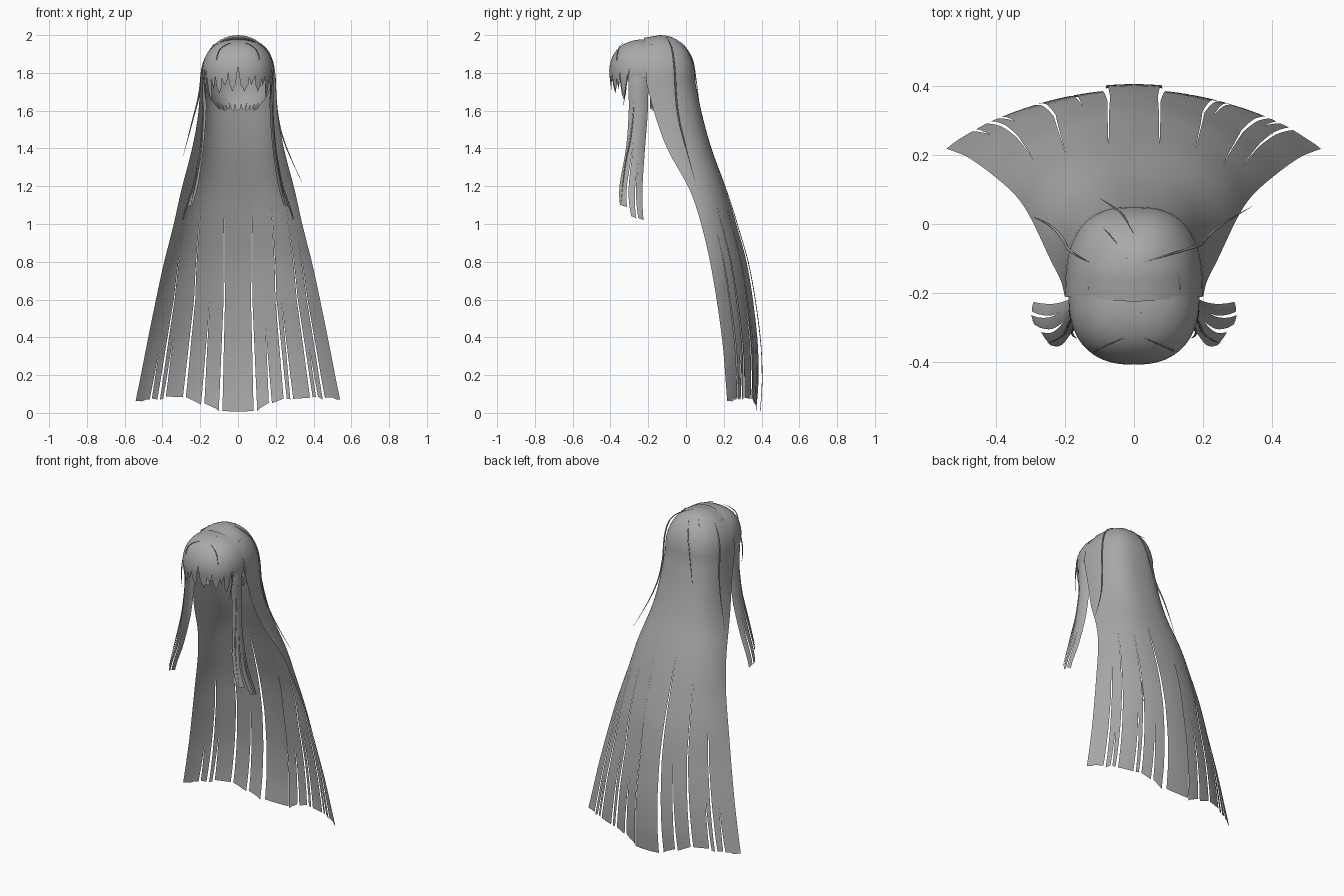
import bpy, bmesh, math, random
from mathutils import Vector

if "Cube" in bpy.data.objects:
    bpy.data.objects.remove(bpy.data.objects["Cube"])

random.seed(4)
hair = bpy.data.materials.new("grey_hair")
hair.diffuse_color = (0.40, 0.40, 0.40, 1)
hair.use_nodes = True
hair.node_tree.nodes["Principled BSDF"].inputs["Base Color"].default_value = hair.diffuse_color


def table(rows, z):
    """Smooth lookup in rows of (z, a, b, ...), z falling."""
    z = max(min(z, rows[0][0]), rows[-1][0])
    i = next(k for k in range(len(rows) - 1) if z >= rows[k + 1][0])
    p, q = rows[i], rows[i + 1]
    o, r = rows[max(i - 1, 0)], rows[min(i + 2, len(rows) - 1)]
    h = q[0] - p[0]
    f = (z - p[0]) / h
    out = []
    for k in range(1, len(p)):
        m0 = (q[k] - o[k]) / (q[0] - o[0]) * h
        m1 = (r[k] - p[k]) / (r[0] - p[0]) * h
        out.append((2*f**3 - 3*f*f + 1) * p[k] + (f**3 - 2*f*f + f) * m0
                   + (3*f*f - 2*f**3) * q[k] + (f**3 - f*f) * m1)
    return out


def power(v, e):
    return math.copysign(abs(v) ** e, v)


def sheet(name, point, edges, slits, gap, rows, bottom, cols=4):
    """Hair sheet cut into strips; slits[i] is the height where cut i opens."""
    bm = bmesh.new()
    for i in range(len(edges) - 1):
        grid = []
        for z in rows:
            line = []
            for c in range(cols + 1):
                f = c / cols
                z2 = max(z, bottom(i, f))
                a, b = edges[i], edges[i + 1]
                if i > 0:
                    a += gap * max(0, (slits[i-1] - z2) / slits[i-1])
                if i < len(edges) - 2:
                    b -= gap * max(0, (slits[i] - z2) / slits[i])
                line.append(bm.verts.new(point(a + (b - a) * f, z2)))
            grid.append(line)
        for g, h in zip(grid, grid[1:]):
            for c in range(cols):
                bm.faces.new((g[c], h[c], h[c+1], g[c+1]))
    bmesh.ops.remove_doubles(bm, verts=bm.verts, dist=0.0004)
    bmesh.ops.dissolve_degenerate(bm, edges=bm.edges, dist=0.0002)
    me = bpy.data.meshes.new(name)
    bm.to_mesh(me)
    bm.free()
    for p in me.polygons:
        p.use_smooth = True
    me.materials.append(hair)
    ob = bpy.data.objects.new(name, me)
    bpy.context.collection.objects.link(ob)
    return ob


def wisp(name, pts, width=0.004):
    """Thin tapered strand along a path."""
    cu = bpy.data.curves.new(name, 'CURVE')
    cu.dimensions = '3D'
    cu.bevel_depth, cu.bevel_resolution, cu.resolution_u = width, 1, 6
    sp = cu.splines.new('NURBS')
    sp.points.add(len(pts) - 1)
    for i, p in enumerate(pts):
        sp.points[i].co = (*p, 1)
        sp.points[i].radius = 0.1 + 0.9 * math.sin(math.pi * i / (len(pts) - 1))
    sp.use_endpoint_u, sp.order_u = True, 3
    cu.materials.append(hair)
    ob = bpy.data.objects.new(name, cu)
    bpy.context.collection.objects.link(ob)


def dome(z, base, height, n=2.2):
    q = min(1, max(0, (z - base) / height))
    return (1 - q ** n) ** (1 / n)


def steps(a, b, n):
    return [a + (b - a) * i / n for i in range(n + 1)]


def round_rows(base, height, n):
    return [base + height * math.cos(i / n * math.pi / 2) for i in range(n + 1)]


# Crown and long back curtain: half width, front edge y, back y by height
BACK = [(1.75, .20, -.21, .05), (1.58, .211, -.165, .085), (1.4, .243, -.10, .135),
        (1.18, .30, .02, .215), (1.0, .34, .08, .27), (.76, .40, .135, .333),
        (.4, .475, .19, .382), (.17, .52, .21, .388), (0, .555, .222, .375)]
ARC = math.radians(55)
xs = [-.54, -.462, -.42, -.39, -.285, -.185, -.09, .09, .17, .25, .285, .39, .42, .455, .54]
slits = [.32, .95, .4, 1.1, .6, 1.2, 1.2, .45, 1.1, .6, 1.1, .35, .95]
edges = [math.asin(x / .54 * math.sin(ARC)) / ARC * math.pi / 2 for x in xs]
cut = [(random.uniform(0, .02), random.uniform(0, .02)) for _ in xs]


def back_point(t, z):
    if z > 1.75:
        k = dome(z, 1.75, .25)
        w, yf, yb = .2 * k, -.225 + .015 * k, -.14 + .19 * k
    else:
        w, yf, yb = table(BACK, z)
    # The cross-section opens from a half round at the neck to a shallow arc
    f = min(1, max(0, (1.6 - z) / 1.0))
    e = .75 + .25 * f
    a = math.pi / 2 + (ARC - math.pi / 2) * f
    s, c = math.sin(t * a / (math.pi / 2)), math.cos(t * a / (math.pi / 2))
    x = w * power(s / math.sin(a), e)
    y = yf + (yb - yf) * max(0, (c - math.cos(a)) / (1 - math.cos(a))) ** e
    if edges[6] < t < edges[7]:
        y += .016 * max(0, 1.2 - z)
    # Crown slopes down a little to the front
    drop = .015 * min(1, max(0, (-.14 - y) / .085)) * min(1, max(0, (z - 1.85) / .12))
    return Vector((x, y, z - drop))


def back_bottom(i, f):
    x = xs[i] + (xs[i+1] - xs[i]) * f
    jag = 0 if abs(x) <= .0901 else cut[i][0] * (1 - f) + cut[i][1] * f
    return .008 + .06 * min(1, max(0, abs(x) - .08) / .2) + jag - (.01 if abs(x) > .5 else 0)


back_rows = round_rows(1.75, .25, 14) + steps(1.7, .1, 32) + [.05, 0]
sheet("back_hair", back_point, edges, slits, .024, back_rows, back_bottom)


# Front cap with jagged fringe
def fringe_point(t, z):
    k = dome(z, 1.79, .188, 2.4)
    tuck = max(0, 1.8 - z) * .12
    return Vector(((.19 * k - tuck) * power(math.sin(t), .82),
                   -.21 - (.197 * k - tuck) * abs(math.cos(t)) ** .86, z))


fr = [math.radians(a) for a in (-90, -60, -46, -36, -23, -12, 0, 14, 24, 38, 47, 61, 90)]
tips = [1.76, 1.65, 1.715, 1.69, 1.73, 1.70, 1.70, 1.735, 1.70, 1.73, 1.67, 1.76]


def fringe_bottom(i, f):
    return tips[i] + (0 if i in (0, 11) else .04 * abs(2 * f - 1))


sheet("fringe", fringe_point, fr, [1.8, 1.77, 1.8, 1.76, 1.8, 1.83, 1.77, 1.8, 1.76, 1.8, 1.8],
      .75, round_rows(1.79, .188, 12) + steps(1.78, 1.64, 9), fringe_bottom)

# Inner scalp and nape with a ragged lower edge
NAPE = [(1.95, .13, -.03), (1.85, .175, .015), (1.75, .175, .03), (1.68, .155, .03),
        (1.63, .12, .02), (1.59, .085, .01)]


def nape_point(t, z):
    w, yb = table(NAPE, z)
    return Vector((w * power(math.sin(t), .85), -.19 + (yb + .19) * abs(math.cos(t)) ** .85, z))


nape_edges = [math.radians(a) for a in range(-90, 91, 12)]
sheet("nape", nape_point, nape_edges, [1.63] * (len(nape_edges) - 2), 1.5,
      steps(1.95, 1.59, 14), lambda i, f: 1.595 + .015 * abs(2 * f - 1) + .005 * (i % 3), 2)

# Side locks hanging before the shoulders: x, front y, rear y by height
LOCK = [(1.86, .175, -.30, -.205), (1.75, .188, -.305, -.20), (1.6, .188, -.303, -.202),
        (1.4, .203, -.318, -.217), (1.2, .233, -.352, -.23), (1.1, .262, -.35, -.23),
        (1.02, .285, -.33, -.225)]


def lock_point(side):
    def point(u, z):
        x, y0, y1 = table(LOCK, z)
        x += -.02 * (2 * u - 1) ** 2 + .025 * u * min(1, max(0, (1.4 - z) / .35))
        return Vector((side * x, y0 + (y1 - y0) * u, z))
    return point


for side, label in ((-1, "left"), (1, "right")):
    sheet(label + "_side_lock", lock_point(side), [0, .36, .7, 1], [1.42, 1.3], .24,
          steps(1.86, 1.02, 22), lambda i, f: (1.09, 1.03, 1.02)[i] + .012 * (1 - f))
    # Fine strands beside each lock
    wisp(label + "_lock_strand", [(side * .18, -.27, 1.75), (side * .185, -.28, 1.5),
                                  (side * .205, -.33, 1.3), (side * .25, -.345, 1.1)], .004)
    wisp(label + "_temple_strand", [(side * .17, -.29, 1.85), (side * .19, -.32, 1.75),
                                    (side * .165, -.33, 1.63)], .006)
    # Small loose strands around the hairline
    wisp(label + "_hairline_strand", [(side * .03, -.33, 1.96), (side * .09, -.355, 1.945),
                                      (side * .12, -.37, 1.87), (side * .12, -.365, 1.76)], .003)

# Long flyaway strands at the sides and short ones on the crown
wisp("right_flyaway", [(.03, -.11, 1.995), (.13, -.08, 1.965), (.195, -.06, 1.85), (.2, -.05, 1.6),
                       (.25, .0, 1.4), (.34, .05, 1.22)], .005)
wisp("left_flyaway", [(-.13, -.11, 1.95), (-.19, -.08, 1.87), (-.2, -.05, 1.7),
                      (-.24, .0, 1.55), (-.29, .02, 1.36)], .005)
wisp("crown_strand_a", [(0, -.03, 1.972), (-.03, .03, 1.90), (-.06, .05, 1.8), (-.10, .075, 1.6)], .003)
wisp("crown_strand_b", [(-.02, -.10, 1.995), (-.05, -.05, 1.975), (-.09, -.01, 1.935)], .003)
wisp("crown_strand_c", [(.02, -.255, 1.976), (.10, -.24, 1.955), (.165, -.225, 1.9), (.195, -.22, 1.76)], .003)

[To do] Nothing but a number belongs in the answer: the tally of lines in the data holding "materials".

[Output] 3